Try it: From the data below, set down exactly the lines between the one holding "const zs = [0.91, 0.84, 0.4, 0, -0.4, -0.79, -0.86];" and the one holding "let px = x, pz = z;", inclusive, and no others.

Stored data entries:
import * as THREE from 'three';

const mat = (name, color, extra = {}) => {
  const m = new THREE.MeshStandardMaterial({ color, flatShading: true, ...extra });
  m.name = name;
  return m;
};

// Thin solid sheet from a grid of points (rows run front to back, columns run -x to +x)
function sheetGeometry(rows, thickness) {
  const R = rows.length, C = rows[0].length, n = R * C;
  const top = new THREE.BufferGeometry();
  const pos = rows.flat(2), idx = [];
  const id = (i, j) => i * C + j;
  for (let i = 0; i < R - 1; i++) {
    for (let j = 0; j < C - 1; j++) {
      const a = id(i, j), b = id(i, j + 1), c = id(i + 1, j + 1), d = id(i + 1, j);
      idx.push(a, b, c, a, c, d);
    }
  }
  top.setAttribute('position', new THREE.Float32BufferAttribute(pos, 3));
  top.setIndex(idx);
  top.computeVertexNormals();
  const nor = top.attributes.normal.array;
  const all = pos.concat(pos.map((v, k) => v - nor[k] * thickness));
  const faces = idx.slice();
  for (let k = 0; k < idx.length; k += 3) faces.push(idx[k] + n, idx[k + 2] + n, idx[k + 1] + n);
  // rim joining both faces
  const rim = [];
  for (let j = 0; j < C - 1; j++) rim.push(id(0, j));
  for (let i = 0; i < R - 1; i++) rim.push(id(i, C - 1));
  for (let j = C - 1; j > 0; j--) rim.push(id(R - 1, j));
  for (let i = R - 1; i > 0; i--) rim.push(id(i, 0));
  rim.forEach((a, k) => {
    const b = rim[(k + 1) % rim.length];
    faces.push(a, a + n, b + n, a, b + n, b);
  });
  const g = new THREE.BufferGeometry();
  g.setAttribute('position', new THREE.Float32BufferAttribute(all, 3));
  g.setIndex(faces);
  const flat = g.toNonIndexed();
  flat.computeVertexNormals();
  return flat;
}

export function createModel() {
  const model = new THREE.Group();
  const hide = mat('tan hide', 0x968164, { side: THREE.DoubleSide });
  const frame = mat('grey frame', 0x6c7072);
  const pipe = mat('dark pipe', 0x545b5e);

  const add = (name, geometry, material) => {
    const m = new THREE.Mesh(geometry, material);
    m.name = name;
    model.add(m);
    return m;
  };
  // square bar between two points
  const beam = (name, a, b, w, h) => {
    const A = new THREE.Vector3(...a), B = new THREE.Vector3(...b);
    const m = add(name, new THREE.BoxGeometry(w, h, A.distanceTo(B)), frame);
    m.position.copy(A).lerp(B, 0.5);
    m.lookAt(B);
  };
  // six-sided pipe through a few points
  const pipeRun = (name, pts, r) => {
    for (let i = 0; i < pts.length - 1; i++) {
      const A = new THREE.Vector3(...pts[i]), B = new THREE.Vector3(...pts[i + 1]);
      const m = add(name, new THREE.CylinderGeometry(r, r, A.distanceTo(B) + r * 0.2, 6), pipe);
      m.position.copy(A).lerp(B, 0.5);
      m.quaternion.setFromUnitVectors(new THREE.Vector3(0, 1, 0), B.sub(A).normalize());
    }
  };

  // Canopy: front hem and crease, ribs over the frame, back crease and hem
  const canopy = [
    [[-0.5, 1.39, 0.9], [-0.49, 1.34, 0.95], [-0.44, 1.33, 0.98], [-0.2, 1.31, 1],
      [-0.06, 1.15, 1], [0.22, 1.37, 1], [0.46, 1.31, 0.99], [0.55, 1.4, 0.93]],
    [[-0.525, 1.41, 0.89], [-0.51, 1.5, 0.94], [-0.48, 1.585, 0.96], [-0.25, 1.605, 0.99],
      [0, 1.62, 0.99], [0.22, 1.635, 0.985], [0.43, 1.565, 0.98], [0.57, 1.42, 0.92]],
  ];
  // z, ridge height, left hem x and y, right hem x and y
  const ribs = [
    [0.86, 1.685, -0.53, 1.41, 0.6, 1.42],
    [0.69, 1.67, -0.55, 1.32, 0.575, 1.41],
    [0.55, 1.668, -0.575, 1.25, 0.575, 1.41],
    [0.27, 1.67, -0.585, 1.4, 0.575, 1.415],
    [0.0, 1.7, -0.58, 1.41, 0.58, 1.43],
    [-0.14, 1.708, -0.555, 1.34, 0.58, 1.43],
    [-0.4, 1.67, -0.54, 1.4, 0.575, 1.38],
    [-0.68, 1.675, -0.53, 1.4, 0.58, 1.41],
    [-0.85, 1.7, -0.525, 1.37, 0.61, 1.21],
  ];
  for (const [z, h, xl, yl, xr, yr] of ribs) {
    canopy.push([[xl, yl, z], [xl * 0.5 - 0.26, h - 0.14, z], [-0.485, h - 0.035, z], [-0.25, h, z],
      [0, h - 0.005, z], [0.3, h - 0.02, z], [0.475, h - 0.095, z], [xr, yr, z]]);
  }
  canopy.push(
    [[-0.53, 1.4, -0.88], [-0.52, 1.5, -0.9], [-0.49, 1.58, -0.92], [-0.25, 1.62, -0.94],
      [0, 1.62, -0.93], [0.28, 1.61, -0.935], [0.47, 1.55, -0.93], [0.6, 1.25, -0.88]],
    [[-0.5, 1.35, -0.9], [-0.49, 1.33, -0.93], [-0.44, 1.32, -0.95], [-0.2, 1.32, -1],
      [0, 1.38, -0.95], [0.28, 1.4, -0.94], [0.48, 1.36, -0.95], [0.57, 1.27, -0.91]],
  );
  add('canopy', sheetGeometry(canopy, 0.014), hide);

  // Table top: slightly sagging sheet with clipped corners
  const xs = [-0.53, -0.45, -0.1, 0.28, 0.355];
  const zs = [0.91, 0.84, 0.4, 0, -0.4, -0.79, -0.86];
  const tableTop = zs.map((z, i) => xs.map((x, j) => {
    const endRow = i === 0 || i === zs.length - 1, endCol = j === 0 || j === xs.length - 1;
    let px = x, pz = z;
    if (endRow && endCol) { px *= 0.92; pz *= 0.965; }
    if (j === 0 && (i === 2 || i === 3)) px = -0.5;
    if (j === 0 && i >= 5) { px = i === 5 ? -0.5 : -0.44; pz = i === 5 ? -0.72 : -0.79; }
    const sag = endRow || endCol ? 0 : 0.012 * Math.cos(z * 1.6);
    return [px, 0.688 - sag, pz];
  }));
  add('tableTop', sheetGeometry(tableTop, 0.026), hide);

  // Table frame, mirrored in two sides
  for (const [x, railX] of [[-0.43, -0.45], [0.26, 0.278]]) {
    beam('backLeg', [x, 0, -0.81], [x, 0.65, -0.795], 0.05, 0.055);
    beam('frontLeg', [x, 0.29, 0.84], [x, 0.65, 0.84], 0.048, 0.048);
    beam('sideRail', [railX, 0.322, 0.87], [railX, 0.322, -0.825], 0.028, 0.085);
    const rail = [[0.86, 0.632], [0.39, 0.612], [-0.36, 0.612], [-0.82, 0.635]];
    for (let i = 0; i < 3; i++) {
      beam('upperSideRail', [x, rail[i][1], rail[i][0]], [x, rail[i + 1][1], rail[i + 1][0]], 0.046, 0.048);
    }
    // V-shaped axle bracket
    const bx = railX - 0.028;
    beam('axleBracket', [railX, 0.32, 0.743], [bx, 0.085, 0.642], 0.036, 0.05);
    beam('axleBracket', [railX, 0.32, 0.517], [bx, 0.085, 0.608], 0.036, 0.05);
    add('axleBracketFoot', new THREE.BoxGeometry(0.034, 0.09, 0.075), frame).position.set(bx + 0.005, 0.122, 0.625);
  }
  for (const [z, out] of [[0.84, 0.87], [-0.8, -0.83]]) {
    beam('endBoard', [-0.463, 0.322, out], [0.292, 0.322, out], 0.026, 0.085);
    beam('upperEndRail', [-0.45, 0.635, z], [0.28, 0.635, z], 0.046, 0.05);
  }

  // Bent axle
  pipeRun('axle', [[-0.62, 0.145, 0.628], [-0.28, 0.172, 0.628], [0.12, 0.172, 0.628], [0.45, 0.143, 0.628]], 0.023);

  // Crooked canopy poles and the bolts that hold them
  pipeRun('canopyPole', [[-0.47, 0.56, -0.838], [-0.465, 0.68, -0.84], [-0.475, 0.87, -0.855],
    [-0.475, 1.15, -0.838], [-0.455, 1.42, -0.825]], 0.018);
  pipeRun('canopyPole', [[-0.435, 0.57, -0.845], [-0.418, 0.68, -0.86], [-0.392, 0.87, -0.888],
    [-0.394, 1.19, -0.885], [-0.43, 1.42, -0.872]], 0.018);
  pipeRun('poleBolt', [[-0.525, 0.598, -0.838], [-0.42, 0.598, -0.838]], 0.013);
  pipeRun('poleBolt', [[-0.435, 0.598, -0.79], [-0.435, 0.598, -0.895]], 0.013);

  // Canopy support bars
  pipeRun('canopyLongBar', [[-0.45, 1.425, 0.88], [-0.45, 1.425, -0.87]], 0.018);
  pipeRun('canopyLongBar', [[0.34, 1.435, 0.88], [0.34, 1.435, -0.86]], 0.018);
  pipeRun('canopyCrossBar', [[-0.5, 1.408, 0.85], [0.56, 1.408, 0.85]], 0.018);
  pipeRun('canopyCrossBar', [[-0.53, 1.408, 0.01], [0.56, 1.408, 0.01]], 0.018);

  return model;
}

Solution for this exercise:
  const zs = [0.91, 0.84, 0.4, 0, -0.4, -0.79, -0.86];
  const tableTop = zs.map((z, i) => xs.map((x, j) => {
    const endRow = i === 0 || i === zs.length - 1, endCol = j === 0 || j === xs.length - 1;
    let px = x, pz = z;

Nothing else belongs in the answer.